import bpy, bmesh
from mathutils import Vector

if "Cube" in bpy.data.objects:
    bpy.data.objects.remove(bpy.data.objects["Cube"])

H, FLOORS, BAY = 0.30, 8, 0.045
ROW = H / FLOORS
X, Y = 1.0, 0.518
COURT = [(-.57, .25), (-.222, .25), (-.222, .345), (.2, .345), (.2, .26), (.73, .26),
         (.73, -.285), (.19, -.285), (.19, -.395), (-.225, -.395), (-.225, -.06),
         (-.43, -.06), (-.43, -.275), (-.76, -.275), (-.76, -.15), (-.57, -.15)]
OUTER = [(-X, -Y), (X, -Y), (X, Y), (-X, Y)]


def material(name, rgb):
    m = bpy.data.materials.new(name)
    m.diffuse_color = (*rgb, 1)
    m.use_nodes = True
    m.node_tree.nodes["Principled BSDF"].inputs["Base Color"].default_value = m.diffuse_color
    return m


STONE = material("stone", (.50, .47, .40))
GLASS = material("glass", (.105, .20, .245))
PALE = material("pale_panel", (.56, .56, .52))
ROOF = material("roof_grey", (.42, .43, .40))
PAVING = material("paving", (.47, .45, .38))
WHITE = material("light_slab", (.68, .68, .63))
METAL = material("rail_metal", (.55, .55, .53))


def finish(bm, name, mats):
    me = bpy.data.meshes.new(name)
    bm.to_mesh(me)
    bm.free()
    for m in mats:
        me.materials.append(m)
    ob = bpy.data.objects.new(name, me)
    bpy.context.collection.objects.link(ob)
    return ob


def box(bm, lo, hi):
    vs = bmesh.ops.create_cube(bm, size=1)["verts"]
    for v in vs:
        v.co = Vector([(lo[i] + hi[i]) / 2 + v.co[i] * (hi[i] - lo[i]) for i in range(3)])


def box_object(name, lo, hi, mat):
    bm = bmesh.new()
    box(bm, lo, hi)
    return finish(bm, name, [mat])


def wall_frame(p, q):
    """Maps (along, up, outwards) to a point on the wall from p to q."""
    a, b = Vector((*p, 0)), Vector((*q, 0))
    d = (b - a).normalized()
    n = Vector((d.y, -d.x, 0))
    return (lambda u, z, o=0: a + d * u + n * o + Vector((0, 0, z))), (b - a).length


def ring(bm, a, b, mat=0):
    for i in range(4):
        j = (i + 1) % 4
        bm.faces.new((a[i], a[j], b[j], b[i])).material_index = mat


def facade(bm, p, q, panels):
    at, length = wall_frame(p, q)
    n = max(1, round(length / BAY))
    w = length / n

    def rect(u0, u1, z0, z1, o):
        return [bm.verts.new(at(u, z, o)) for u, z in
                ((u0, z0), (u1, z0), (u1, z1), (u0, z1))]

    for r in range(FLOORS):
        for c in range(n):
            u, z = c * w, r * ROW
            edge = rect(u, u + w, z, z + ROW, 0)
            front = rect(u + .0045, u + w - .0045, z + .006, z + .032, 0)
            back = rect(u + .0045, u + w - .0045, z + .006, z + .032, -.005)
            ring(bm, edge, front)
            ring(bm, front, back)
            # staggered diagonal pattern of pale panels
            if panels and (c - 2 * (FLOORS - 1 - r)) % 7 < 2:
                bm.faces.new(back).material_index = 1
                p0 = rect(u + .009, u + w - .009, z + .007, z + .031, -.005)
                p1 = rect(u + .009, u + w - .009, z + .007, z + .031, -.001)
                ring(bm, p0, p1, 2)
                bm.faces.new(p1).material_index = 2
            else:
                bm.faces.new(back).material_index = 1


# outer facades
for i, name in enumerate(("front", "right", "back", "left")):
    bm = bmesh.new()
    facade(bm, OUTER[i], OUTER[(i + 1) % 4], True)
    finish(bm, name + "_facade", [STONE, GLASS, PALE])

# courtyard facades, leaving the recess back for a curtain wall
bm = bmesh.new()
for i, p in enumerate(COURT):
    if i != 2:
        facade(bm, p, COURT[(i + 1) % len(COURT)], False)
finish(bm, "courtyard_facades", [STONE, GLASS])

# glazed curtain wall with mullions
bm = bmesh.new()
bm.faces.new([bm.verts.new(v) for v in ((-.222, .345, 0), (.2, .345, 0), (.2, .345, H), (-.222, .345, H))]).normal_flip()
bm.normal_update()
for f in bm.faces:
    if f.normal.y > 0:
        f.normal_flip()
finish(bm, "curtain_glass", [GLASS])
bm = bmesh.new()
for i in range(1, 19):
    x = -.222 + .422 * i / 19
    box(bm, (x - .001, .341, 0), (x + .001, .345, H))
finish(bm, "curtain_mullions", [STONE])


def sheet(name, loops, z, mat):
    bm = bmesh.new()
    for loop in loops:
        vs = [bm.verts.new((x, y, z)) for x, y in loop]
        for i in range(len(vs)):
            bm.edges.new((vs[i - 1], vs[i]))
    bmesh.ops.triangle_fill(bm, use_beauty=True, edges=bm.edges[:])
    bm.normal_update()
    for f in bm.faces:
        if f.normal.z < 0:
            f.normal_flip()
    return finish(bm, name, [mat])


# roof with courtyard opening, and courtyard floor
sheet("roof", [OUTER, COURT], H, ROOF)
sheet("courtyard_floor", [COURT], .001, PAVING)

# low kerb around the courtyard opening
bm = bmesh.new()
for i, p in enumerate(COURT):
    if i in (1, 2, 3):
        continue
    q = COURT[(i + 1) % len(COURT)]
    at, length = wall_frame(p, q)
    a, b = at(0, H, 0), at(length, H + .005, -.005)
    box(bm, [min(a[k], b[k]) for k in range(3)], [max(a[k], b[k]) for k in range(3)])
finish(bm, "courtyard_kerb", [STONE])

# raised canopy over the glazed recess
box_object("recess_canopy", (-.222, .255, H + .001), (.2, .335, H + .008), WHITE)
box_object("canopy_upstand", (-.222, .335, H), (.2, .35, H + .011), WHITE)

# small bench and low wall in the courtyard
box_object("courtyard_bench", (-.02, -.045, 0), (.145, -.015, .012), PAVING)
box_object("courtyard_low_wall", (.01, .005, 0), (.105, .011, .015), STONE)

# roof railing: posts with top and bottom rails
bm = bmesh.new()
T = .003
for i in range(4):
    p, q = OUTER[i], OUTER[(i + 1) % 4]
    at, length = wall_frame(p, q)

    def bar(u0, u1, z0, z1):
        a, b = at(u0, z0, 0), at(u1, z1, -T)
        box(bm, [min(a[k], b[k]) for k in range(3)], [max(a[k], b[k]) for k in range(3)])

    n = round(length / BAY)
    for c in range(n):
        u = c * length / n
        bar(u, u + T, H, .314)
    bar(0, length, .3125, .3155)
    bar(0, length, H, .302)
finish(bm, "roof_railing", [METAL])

## Exercise prompt
Please retype all of the lines above exactly as they stand.

## Solution
import bpy, bmesh
from mathutils import Vector

if "Cube" in bpy.data.objects:
    bpy.data.objects.remove(bpy.data.objects["Cube"])

H, FLOORS, BAY = 0.30, 8, 0.045
ROW = H / FLOORS
X, Y = 1.0, 0.518
COURT = [(-.57, .25), (-.222, .25), (-.222, .345), (.2, .345), (.2, .26), (.73, .26),
         (.73, -.285), (.19, -.285), (.19, -.395), (-.225, -.395), (-.225, -.06),
         (-.43, -.06), (-.43, -.275), (-.76, -.275), (-.76, -.15), (-.57, -.15)]
OUTER = [(-X, -Y), (X, -Y), (X, Y), (-X, Y)]


def material(name, rgb):
    m = bpy.data.materials.new(name)
    m.diffuse_color = (*rgb, 1)
    m.use_nodes = True
    m.node_tree.nodes["Principled BSDF"].inputs["Base Color"].default_value = m.diffuse_color
    return m


STONE = material("stone", (.50, .47, .40))
GLASS = material("glass", (.105, .20, .245))
PALE = material("pale_panel", (.56, .56, .52))
ROOF = material("roof_grey", (.42, .43, .40))
PAVING = material("paving", (.47, .45, .38))
WHITE = material("light_slab", (.68, .68, .63))
METAL = material("rail_metal", (.55, .55, .53))


def finish(bm, name, mats):
    me = bpy.data.meshes.new(name)
    bm.to_mesh(me)
    bm.free()
    for m in mats:
        me.materials.append(m)
    ob = bpy.data.objects.new(name, me)
    bpy.context.collection.objects.link(ob)
    return ob


def box(bm, lo, hi):
    vs = bmesh.ops.create_cube(bm, size=1)["verts"]
    for v in vs:
        v.co = Vector([(lo[i] + hi[i]) / 2 + v.co[i] * (hi[i] - lo[i]) for i in range(3)])


def box_object(name, lo, hi, mat):
    bm = bmesh.new()
    box(bm, lo, hi)
    return finish(bm, name, [mat])


def wall_frame(p, q):
    """Maps (along, up, outwards) to a point on the wall from p to q."""
    a, b = Vector((*p, 0)), Vector((*q, 0))
    d = (b - a).normalized()
    n = Vector((d.y, -d.x, 0))
    return (lambda u, z, o=0: a + d * u + n * o + Vector((0, 0, z))), (b - a).length


def ring(bm, a, b, mat=0):
    for i in range(4):
        j = (i + 1) % 4
        bm.faces.new((a[i], a[j], b[j], b[i])).material_index = mat


def facade(bm, p, q, panels):
    at, length = wall_frame(p, q)
    n = max(1, round(length / BAY))
    w = length / n

    def rect(u0, u1, z0, z1, o):
        return [bm.verts.new(at(u, z, o)) for u, z in
                ((u0, z0), (u1, z0), (u1, z1), (u0, z1))]

    for r in range(FLOORS):
        for c in range(n):
            u, z = c * w, r * ROW
            edge = rect(u, u + w, z, z + ROW, 0)
            front = rect(u + .0045, u + w - .0045, z + .006, z + .032, 0)
            back = rect(u + .0045, u + w - .0045, z + .006, z + .032, -.005)
            ring(bm, edge, front)
            ring(bm, front, back)
            # staggered diagonal pattern of pale panels
            if panels and (c - 2 * (FLOORS - 1 - r)) % 7 < 2:
                bm.faces.new(back).material_index = 1
                p0 = rect(u + .009, u + w - .009, z + .007, z + .031, -.005)
                p1 = rect(u + .009, u + w - .009, z + .007, z + .031, -.001)
                ring(bm, p0, p1, 2)
                bm.faces.new(p1).material_index = 2
            else:
                bm.faces.new(back).material_index = 1


# outer facades
for i, name in enumerate(("front", "right", "back", "left")):
    bm = bmesh.new()
    facade(bm, OUTER[i], OUTER[(i + 1) % 4], True)
    finish(bm, name + "_facade", [STONE, GLASS, PALE])

# courtyard facades, leaving the recess back for a curtain wall
bm = bmesh.new()
for i, p in enumerate(COURT):
    if i != 2:
        facade(bm, p, COURT[(i + 1) % len(COURT)], False)
finish(bm, "courtyard_facades", [STONE, GLASS])

# glazed curtain wall with mullions
bm = bmesh.new()
bm.faces.new([bm.verts.new(v) for v in ((-.222, .345, 0), (.2, .345, 0), (.2, .345, H), (-.222, .345, H))]).normal_flip()
bm.normal_update()
for f in bm.faces:
    if f.normal.y > 0:
        f.normal_flip()
finish(bm, "curtain_glass", [GLASS])
bm = bmesh.new()
for i in range(1, 19):
    x = -.222 + .422 * i / 19
    box(bm, (x - .001, .341, 0), (x + .001, .345, H))
finish(bm, "curtain_mullions", [STONE])


def sheet(name, loops, z, mat):
    bm = bmesh.new()
    for loop in loops:
        vs = [bm.verts.new((x, y, z)) for x, y in loop]
        for i in range(len(vs)):
            bm.edges.new((vs[i - 1], vs[i]))
    bmesh.ops.triangle_fill(bm, use_beauty=True, edges=bm.edges[:])
    bm.normal_update()
    for f in bm.faces:
        if f.normal.z < 0:
            f.normal_flip()
    return finish(bm, name, [mat])


# roof with courtyard opening, and courtyard floor
sheet("roof", [OUTER, COURT], H, ROOF)
sheet("courtyard_floor", [COURT], .001, PAVING)

# low kerb around the courtyard opening
bm = bmesh.new()
for i, p in enumerate(COURT):
    if i in (1, 2, 3):
        continue
    q = COURT[(i + 1) % len(COURT)]
    at, length = wall_frame(p, q)
    a, b = at(0, H, 0), at(length, H + .005, -.005)
    box(bm, [min(a[k], b[k]) for k in range(3)], [max(a[k], b[k]) for k in range(3)])
finish(bm, "courtyard_kerb", [STONE])

# raised canopy over the glazed recess
box_object("recess_canopy", (-.222, .255, H + .001), (.2, .335, H + .008), WHITE)
box_object("canopy_upstand", (-.222, .335, H), (.2, .35, H + .011), WHITE)

# small bench and low wall in the courtyard
box_object("courtyard_bench", (-.02, -.045, 0), (.145, -.015, .012), PAVING)
box_object("courtyard_low_wall", (.01, .005, 0), (.105, .011, .015), STONE)

# roof railing: posts with top and bottom rails
bm = bmesh.new()
T = .003
for i in range(4):
    p, q = OUTER[i], OUTER[(i + 1) % 4]
    at, length = wall_frame(p, q)

    def bar(u0, u1, z0, z1):
        a, b = at(u0, z0, 0), at(u1, z1, -T)
        box(bm, [min(a[k], b[k]) for k in range(3)], [max(a[k], b[k]) for k in range(3)])

    n = round(length / BAY)
    for c in range(n):
        u = c * length / n
        bar(u, u + T, H, .314)
    bar(0, length, .3125, .3155)
    bar(0, length, H, .302)
finish(bm, "roof_railing", [METAL])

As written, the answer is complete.